## [Try it]
Output the line containing "geo.computeVertexNormals();", then every remaining line of the entries below, exactly as written and with no other text.

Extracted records
▬▬▬

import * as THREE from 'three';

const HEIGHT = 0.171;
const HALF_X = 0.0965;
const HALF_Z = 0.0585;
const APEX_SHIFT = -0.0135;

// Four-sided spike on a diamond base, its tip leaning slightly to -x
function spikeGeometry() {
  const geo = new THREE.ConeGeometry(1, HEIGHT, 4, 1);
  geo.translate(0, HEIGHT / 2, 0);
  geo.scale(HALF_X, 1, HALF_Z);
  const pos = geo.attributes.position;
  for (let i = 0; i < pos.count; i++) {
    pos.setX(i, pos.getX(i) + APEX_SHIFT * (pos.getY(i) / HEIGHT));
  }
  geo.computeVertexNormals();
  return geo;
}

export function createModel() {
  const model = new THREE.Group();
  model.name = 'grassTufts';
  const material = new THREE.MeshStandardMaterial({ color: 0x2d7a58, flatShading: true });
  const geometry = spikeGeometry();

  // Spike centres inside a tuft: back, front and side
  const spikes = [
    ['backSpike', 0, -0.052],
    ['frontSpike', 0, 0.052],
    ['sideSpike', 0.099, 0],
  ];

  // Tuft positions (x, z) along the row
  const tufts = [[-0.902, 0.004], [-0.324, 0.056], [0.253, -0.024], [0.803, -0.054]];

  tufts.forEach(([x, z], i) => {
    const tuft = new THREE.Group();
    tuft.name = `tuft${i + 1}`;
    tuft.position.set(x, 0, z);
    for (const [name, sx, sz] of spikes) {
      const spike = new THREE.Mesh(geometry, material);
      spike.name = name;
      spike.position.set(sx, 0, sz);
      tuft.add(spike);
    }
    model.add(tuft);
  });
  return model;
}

▬▬▬

## [Response for this exercise]
  geo.computeVertexNormals();
  return geo;
}

export function createModel() {
  const model = new THREE.Group();
  model.name = 'grassTufts';
  const material = new THREE.MeshStandardMaterial({ color: 0x2d7a58, flatShading: true });
  const geometry = spikeGeometry();

  // Spike centres inside a tuft: back, front and side
  const spikes = [
    ['backSpike', 0, -0.052],
    ['frontSpike', 0, 0.052],
    ['sideSpike', 0.099, 0],
  ];

  // Tuft positions (x, z) along the row
  const tufts = [[-0.902, 0.004], [-0.324, 0.056], [0.253, -0.024], [0.803, -0.054]];

  tufts.forEach(([x, z], i) => {
    const tuft = new THREE.Group();
    tuft.name = `tuft${i + 1}`;
    tuft.position.set(x, 0, z);
    for (const [name, sx, sz] of spikes) {
      const spike = new THREE.Mesh(geometry, material);
      spike.name = name;
      spike.position.set(sx, 0, sz);
      tuft.add(spike);
    }
    model.add(tuft);
  });
  return model;
}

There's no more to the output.